If a business is required to accurately account for every dollar in income and expense to arrive at its taxes that it owes to the IRS, why can’t it account for GMOs? Besides drawing profit from its production, there is also the responsibility to the public as to informing them of what they are buying to be prepared for their families and ingested into their bodies.
But as I read Mr. DeWitt’s letter, all that was addressed were extra costs, not the public trust. Of course when there is a change in any regulation, there will be initial costs associated with the change. However, I do not think that changing paperwork to conform to whether GMOs are used or not could possibly be any more “cumbersome, costly, and a big pain in the neck” than the accounting required to accurately do business taxes.
Don’t farmers know whether their seeds are GMO seeds or not? Don’t food producers know if the ingredients in their products contain GMOs?
Mr. DeWitt takes the comment of one scientist, who has the audacity to tell others who have concerns about GMOs, that they have “gone back to being ignorant,” as being gospel, apparently.
I also disagree with Mr. DeWitt’s statement saying that those who voluntarily label their products “GMO free” want to play on the “fears of consumers.” I would call this labeling a best practice.
As far as safety goes, theoretical claims as to adverse outcomes are good enough for me. I am not a laboratory subject; and I resent that others, especially people who cannot afford to buy anything but the cheapest of food, being laboratory subjects.
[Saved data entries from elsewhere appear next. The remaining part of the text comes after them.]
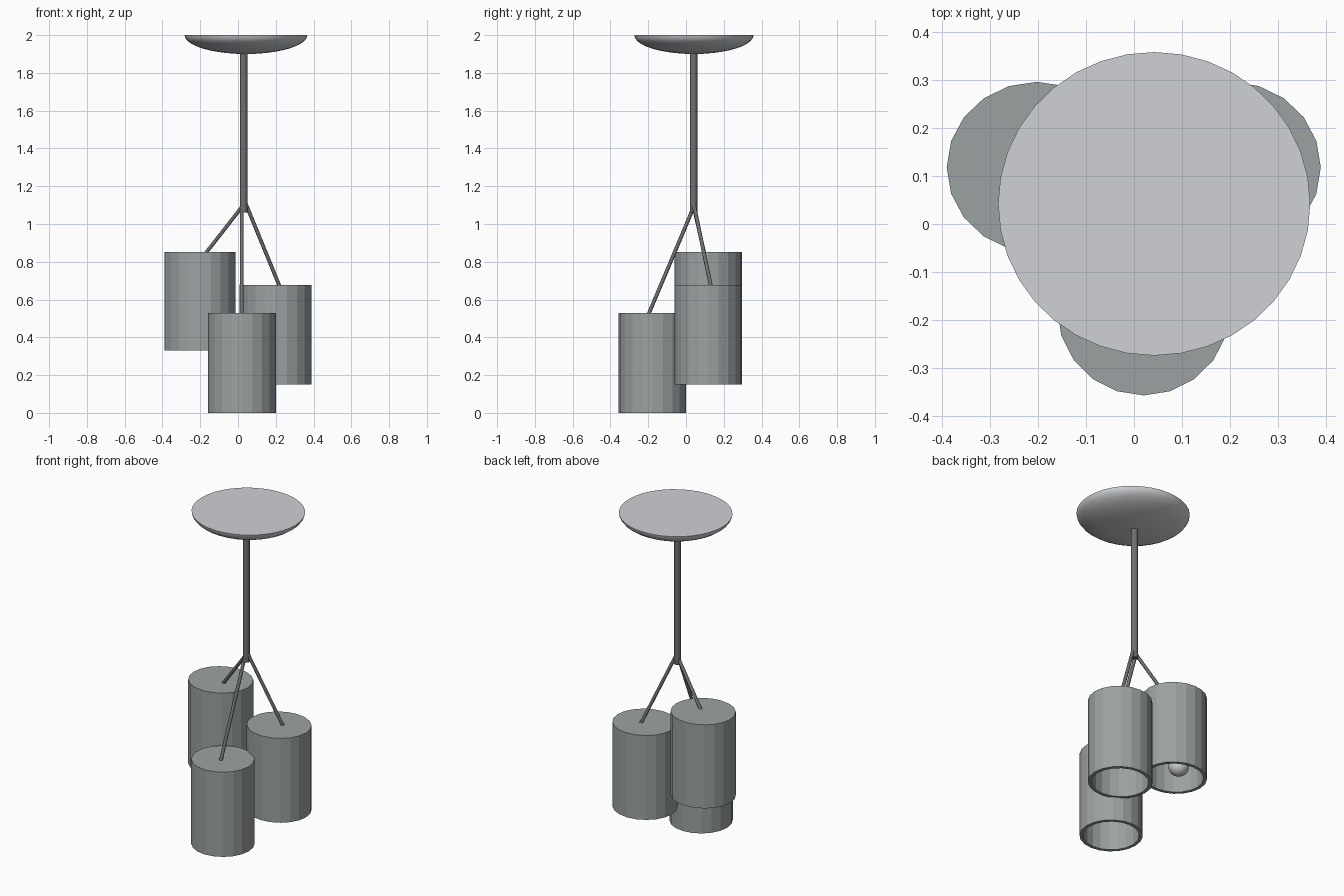
import bpy, bmesh, math
from mathutils import Vector

if "Cube" in bpy.data.objects:
    bpy.data.objects.remove(bpy.data.objects["Cube"])


def material(name, r, g, b):
    m = bpy.data.materials.new(name)
    m.diffuse_color = (r, g, b, 1)
    m.use_nodes = True
    m.node_tree.nodes["Principled BSDF"].inputs["Base Color"].default_value = m.diffuse_color
    return m


CANOPY = material("pale_metal", 0.62, 0.64, 0.66)
SHADE = material("grey_glass", 0.33, 0.36, 0.36)
METAL = material("dark_metal", 0.16, 0.16, 0.165)
BULB = material("bulb_white", 0.9, 0.9, 0.9)


def lathe(name, profile, loc, sides, mat, sx=1.0, sy=1.0, smooth=False):
    """Revolve (radius, z) points; zero-radius ends become poles."""
    bm = bmesh.new()
    rings = []
    for r, z in profile:
        if r == 0:
            rings.append([bm.verts.new((0, 0, z))] * sides)
        else:
            rings.append([bm.verts.new((r * sx * math.cos(2 * math.pi * i / sides),
                                        r * sy * math.sin(2 * math.pi * i / sides), z))
                          for i in range(sides)])
    for a, b in zip(rings, rings[1:]):
        for i in range(sides):
            j = (i + 1) % sides
            quad = list(dict.fromkeys((a[i], a[j], b[j], b[i])))
            bm.faces.new(quad)
    bmesh.ops.recalc_face_normals(bm, faces=bm.faces)
    me = bpy.data.meshes.new(name)
    bm.to_mesh(me)
    bm.free()
    me.materials.append(mat)
    ob = bpy.data.objects.new(name, me)
    ob.location = loc
    bpy.context.collection.objects.link(ob)
    if smooth:
        bpy.ops.object.select_all(action='DESELECT')
        ob.select_set(True)
        bpy.context.view_layer.objects.active = ob
        bpy.ops.object.shade_smooth_by_angle(angle=math.radians(40))
    return ob


def rod(name, p, q, radius, sides=12):
    p, q = Vector(p), Vector(q)
    d = q - p
    ob = lathe(name, [(0, 0), (radius, 0), (radius, d.length), (0, d.length)],
               p, sides, METAL, smooth=True)
    ob.rotation_euler = d.to_track_quat('Z', 'Y').to_euler()
    return ob


# Ceiling canopy: flat top, shallow elliptical bowl below
N = 10
bowl = [(0, 0)] + [(math.cos(math.pi / 2 * i / N), -0.1 * math.sin(math.pi / 2 * i / N))
                   for i in range(N)] + [(0, -0.1)]
lathe("ceiling_canopy", bowl, (0.042, 0.042, 2.0), 36, CANOPY, 0.325, 0.316, True)

# Main stem
rod("main_stem", (0.03, 0.04, 1.06), (0.03, 0.04, 1.915), 0.02, 16)

# Shades: name, centre, bottom z, top z, radii, arm start, arm entry at the top
shades = [
    ("left", (-0.202, 0.118), 0.33, 0.853, 0.188, 0.178, (0.032, 0.038, 1.105), (-0.165, 0.095, 0.853)),
    ("right", (0.202, 0.118), 0.15, 0.678, 0.187, 0.178, (0.036, 0.038, 1.12), (0.217, 0.13, 0.678)),
    ("front", (0.02, -0.178), 0.0, 0.53, 0.18, 0.179, (0.02, 0.045, 1.10), (0.019, -0.195, 0.53)),
]
for name, (cx, cy), z0, z1, rx, ry, start, entry in shades:
    h = z1 - z0
    # Open-bottomed thick cylinder with a closed top
    lathe(name + "_shade", [(0, h), (1, h), (1, 0), (0.89, 0), (0.89, h - 0.02), (0, h - 0.02)],
          (cx, cy, z0), 20, SHADE, rx, ry)
    # Slanted arm, running a little into the shade top
    start, entry = Vector(start), Vector(entry)
    rod(name + "_arm", start, entry + (entry - start).normalized() * 0.015, 0.01)
    # Bulb: round globe tapering into a neck that meets the shade top
    r, bz = 0.06, 0.41
    globe = [(0, -r)] + [(r * math.sin(math.pi * i / 12), -r * math.cos(math.pi * i / 12))
                         for i in range(1, 10)]
    neck = [(0.028, 0.07), (0.025, z1 - bz - 0.01), (0, z1 - bz - 0.01)]
    lathe(name + "_bulb", globe + neck, (cx - 0.022, cy + 0.01, bz), 16, BULB, smooth=True)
I care about my health and the health of others. I care about the environmental impact caused by production of GMO crops.
Sharon K. Schiller